Work order:
Take the data below and extract the lines from the one with "import bpy, bmesh, math" to the one with "grey.diffuse_color = colour", inclusive, exactly as written.

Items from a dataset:
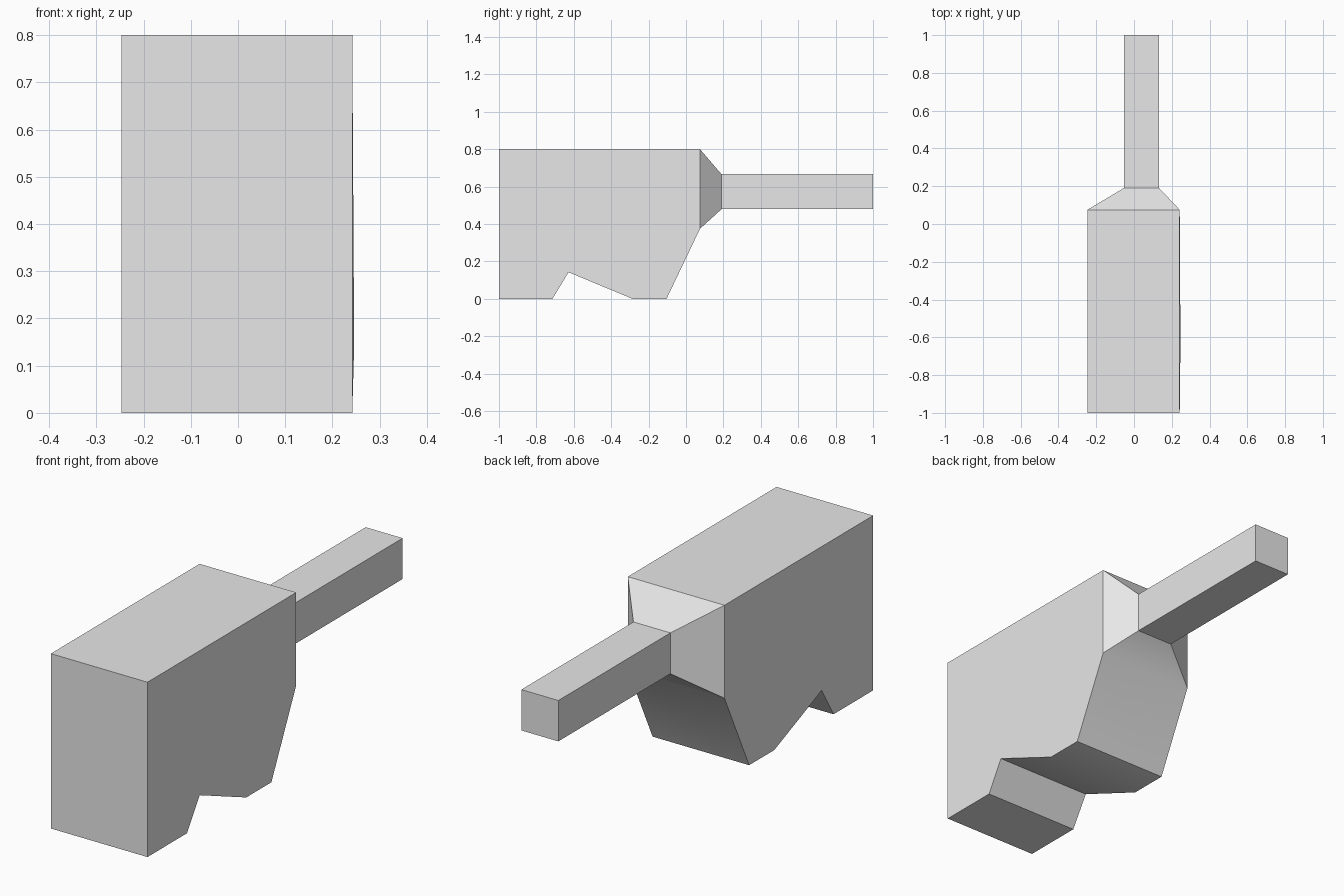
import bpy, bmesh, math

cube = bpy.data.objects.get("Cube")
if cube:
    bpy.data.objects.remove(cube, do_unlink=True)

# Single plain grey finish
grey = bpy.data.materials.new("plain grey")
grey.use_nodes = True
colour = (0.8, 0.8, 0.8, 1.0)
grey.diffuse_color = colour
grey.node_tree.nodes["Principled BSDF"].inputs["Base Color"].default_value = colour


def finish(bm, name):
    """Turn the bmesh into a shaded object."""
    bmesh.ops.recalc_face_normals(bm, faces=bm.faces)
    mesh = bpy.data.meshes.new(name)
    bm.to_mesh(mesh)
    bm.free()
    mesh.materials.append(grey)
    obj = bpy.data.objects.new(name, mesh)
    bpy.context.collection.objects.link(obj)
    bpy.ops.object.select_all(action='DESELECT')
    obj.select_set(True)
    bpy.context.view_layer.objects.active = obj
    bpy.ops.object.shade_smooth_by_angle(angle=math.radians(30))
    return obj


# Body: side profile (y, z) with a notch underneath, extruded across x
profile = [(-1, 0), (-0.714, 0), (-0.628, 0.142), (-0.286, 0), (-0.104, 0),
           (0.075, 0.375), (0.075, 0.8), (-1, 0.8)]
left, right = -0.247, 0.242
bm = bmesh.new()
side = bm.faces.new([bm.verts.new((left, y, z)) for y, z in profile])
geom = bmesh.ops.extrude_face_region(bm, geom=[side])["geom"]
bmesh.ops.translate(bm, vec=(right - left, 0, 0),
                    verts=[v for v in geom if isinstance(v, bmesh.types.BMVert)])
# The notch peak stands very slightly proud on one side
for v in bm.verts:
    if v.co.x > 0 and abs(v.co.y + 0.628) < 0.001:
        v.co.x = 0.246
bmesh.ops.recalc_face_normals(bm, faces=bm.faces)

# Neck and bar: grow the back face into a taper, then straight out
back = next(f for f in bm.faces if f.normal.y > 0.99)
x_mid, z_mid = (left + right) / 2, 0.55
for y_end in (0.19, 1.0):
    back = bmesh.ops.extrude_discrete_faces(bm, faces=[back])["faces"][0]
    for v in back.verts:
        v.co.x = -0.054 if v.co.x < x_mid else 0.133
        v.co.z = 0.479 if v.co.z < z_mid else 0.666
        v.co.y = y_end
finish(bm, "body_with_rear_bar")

...

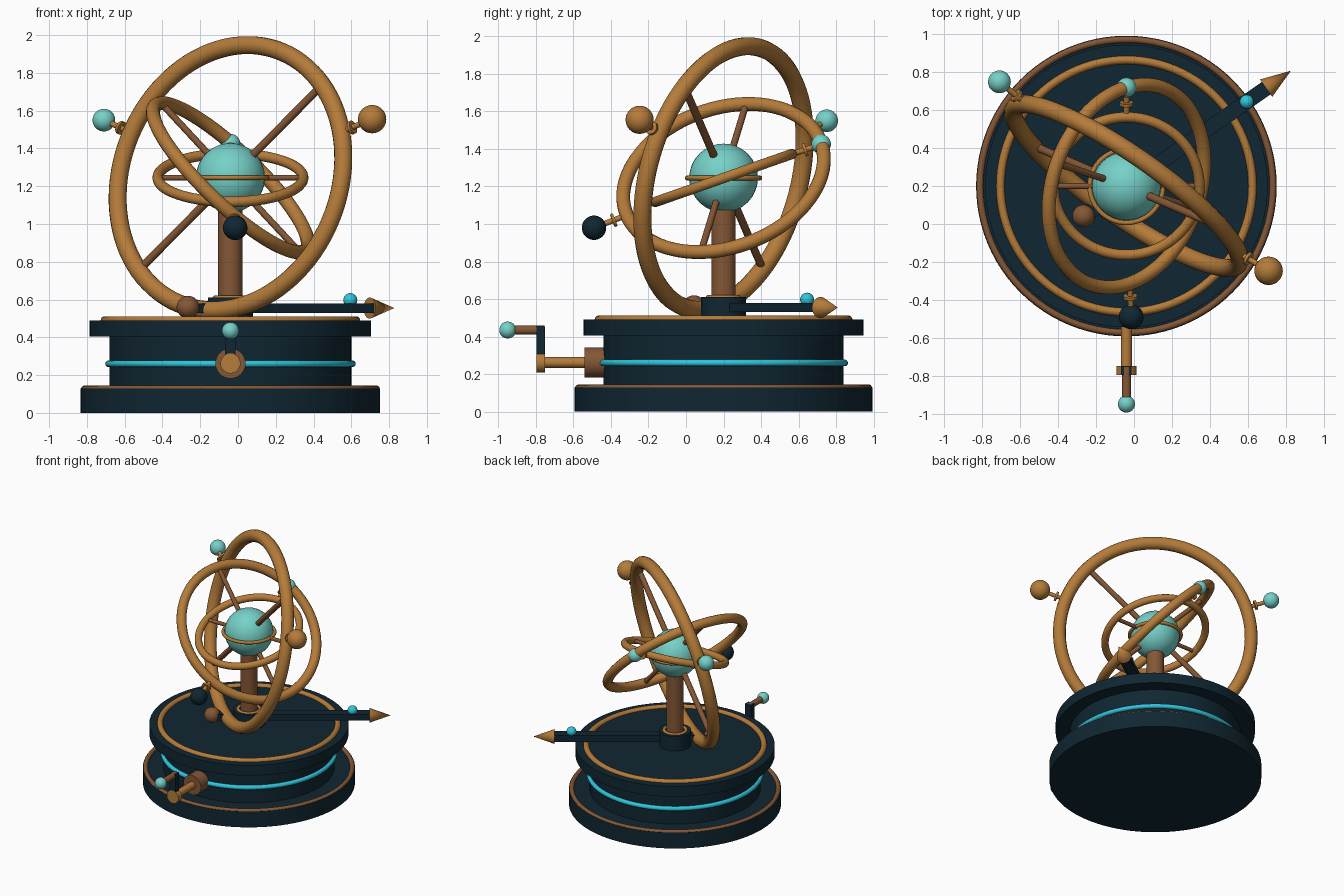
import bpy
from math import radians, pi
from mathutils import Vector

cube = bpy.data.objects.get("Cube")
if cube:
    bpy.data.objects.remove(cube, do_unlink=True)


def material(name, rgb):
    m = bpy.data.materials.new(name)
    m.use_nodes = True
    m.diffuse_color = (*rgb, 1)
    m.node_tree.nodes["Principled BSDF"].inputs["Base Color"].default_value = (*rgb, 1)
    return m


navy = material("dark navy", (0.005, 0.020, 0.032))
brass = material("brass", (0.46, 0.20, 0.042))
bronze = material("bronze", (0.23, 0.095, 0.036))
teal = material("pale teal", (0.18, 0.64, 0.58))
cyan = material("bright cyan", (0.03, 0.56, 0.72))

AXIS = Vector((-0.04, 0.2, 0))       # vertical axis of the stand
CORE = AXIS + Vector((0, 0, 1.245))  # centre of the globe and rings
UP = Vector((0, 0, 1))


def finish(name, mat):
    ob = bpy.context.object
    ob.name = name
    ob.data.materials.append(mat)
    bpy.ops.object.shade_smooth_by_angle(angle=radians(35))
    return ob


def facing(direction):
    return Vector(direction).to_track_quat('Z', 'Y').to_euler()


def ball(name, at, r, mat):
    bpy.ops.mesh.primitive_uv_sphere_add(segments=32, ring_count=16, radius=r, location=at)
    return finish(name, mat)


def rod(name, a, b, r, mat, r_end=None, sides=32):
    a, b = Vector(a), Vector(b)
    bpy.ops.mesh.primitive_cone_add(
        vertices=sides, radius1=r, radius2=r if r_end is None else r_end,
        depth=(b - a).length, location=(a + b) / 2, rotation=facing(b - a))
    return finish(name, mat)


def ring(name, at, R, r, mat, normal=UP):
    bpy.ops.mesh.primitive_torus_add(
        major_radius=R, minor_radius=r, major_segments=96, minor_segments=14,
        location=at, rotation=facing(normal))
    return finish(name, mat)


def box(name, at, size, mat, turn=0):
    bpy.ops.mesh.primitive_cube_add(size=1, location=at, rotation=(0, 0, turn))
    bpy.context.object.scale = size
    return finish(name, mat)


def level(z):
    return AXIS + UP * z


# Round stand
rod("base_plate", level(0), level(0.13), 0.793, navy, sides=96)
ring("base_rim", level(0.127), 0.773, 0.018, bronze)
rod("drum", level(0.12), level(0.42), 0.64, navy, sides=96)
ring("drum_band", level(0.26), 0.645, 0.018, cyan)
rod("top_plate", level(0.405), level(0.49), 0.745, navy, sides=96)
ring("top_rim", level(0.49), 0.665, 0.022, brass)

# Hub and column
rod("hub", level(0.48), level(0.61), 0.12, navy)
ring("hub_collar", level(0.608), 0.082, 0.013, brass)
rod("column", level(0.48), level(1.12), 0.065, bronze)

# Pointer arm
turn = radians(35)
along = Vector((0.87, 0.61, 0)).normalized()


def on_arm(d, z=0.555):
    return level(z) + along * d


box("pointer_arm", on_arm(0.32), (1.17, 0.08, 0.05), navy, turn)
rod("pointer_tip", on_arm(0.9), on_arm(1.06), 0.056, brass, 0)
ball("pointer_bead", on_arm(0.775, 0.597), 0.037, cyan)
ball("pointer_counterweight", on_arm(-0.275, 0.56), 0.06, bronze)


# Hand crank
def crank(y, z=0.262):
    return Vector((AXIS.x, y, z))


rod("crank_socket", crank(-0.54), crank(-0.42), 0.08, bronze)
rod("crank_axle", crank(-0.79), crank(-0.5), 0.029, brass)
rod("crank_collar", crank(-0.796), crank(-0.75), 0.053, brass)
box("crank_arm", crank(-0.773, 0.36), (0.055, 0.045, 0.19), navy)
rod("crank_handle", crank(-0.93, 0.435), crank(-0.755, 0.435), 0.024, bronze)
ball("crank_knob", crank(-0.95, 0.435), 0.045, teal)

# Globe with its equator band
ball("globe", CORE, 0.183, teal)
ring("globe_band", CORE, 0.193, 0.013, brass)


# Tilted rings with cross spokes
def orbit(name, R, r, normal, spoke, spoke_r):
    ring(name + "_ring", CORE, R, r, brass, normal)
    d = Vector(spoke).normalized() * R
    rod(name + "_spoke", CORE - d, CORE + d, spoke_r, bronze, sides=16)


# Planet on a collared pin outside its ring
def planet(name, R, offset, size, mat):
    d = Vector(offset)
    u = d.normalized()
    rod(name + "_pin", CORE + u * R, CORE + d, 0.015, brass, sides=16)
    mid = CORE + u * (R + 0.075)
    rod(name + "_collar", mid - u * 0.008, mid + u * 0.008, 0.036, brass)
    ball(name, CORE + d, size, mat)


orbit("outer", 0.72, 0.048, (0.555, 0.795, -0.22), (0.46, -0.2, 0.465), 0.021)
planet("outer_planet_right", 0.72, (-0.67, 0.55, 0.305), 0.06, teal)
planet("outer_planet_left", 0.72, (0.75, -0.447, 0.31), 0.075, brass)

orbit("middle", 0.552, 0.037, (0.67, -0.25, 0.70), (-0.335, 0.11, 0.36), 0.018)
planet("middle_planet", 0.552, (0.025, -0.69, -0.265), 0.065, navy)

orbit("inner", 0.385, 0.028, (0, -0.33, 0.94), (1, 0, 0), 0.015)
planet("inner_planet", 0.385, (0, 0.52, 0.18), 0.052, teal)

* * *

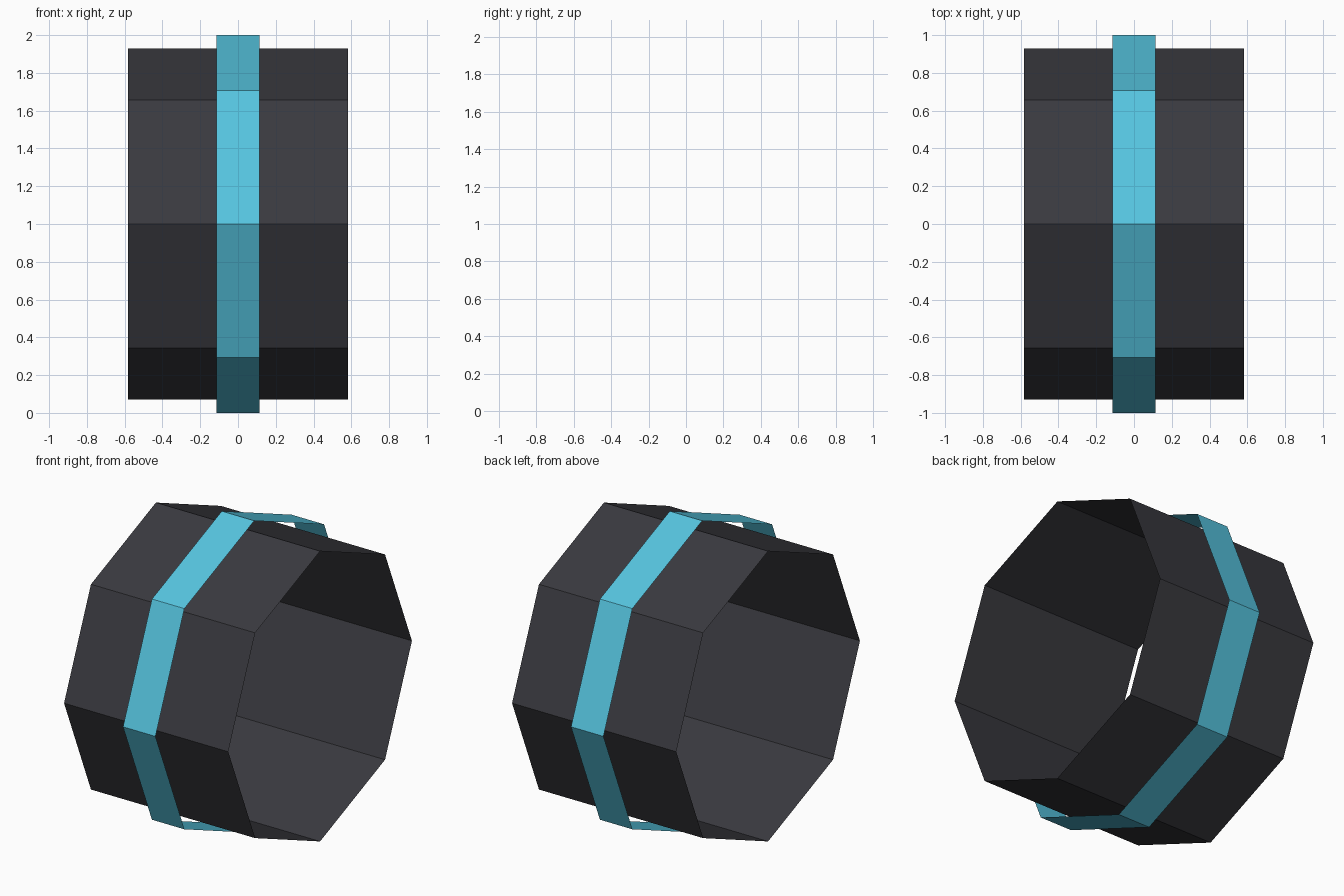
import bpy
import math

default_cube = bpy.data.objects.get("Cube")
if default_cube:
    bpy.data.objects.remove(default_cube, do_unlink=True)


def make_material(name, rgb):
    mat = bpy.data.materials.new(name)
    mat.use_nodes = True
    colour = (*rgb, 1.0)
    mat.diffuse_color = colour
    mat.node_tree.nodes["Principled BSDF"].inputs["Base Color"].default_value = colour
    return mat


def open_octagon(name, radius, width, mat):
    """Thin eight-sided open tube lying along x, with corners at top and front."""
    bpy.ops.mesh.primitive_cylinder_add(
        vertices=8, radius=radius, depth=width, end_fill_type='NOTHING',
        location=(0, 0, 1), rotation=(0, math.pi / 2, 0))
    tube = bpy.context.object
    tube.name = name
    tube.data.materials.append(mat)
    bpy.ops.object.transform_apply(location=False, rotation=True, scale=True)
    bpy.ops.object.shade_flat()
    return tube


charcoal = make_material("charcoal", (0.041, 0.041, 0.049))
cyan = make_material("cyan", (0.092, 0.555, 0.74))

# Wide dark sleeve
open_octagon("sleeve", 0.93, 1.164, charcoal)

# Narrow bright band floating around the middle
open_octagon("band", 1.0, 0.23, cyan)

Response to the exercise:
import bpy, bmesh, math

cube = bpy.data.objects.get("Cube")
if cube:
    bpy.data.objects.remove(cube, do_unlink=True)

# Single plain grey finish
grey = bpy.data.materials.new("plain grey")
grey.use_nodes = True
colour = (0.8, 0.8, 0.8, 1.0)
grey.diffuse_color = colour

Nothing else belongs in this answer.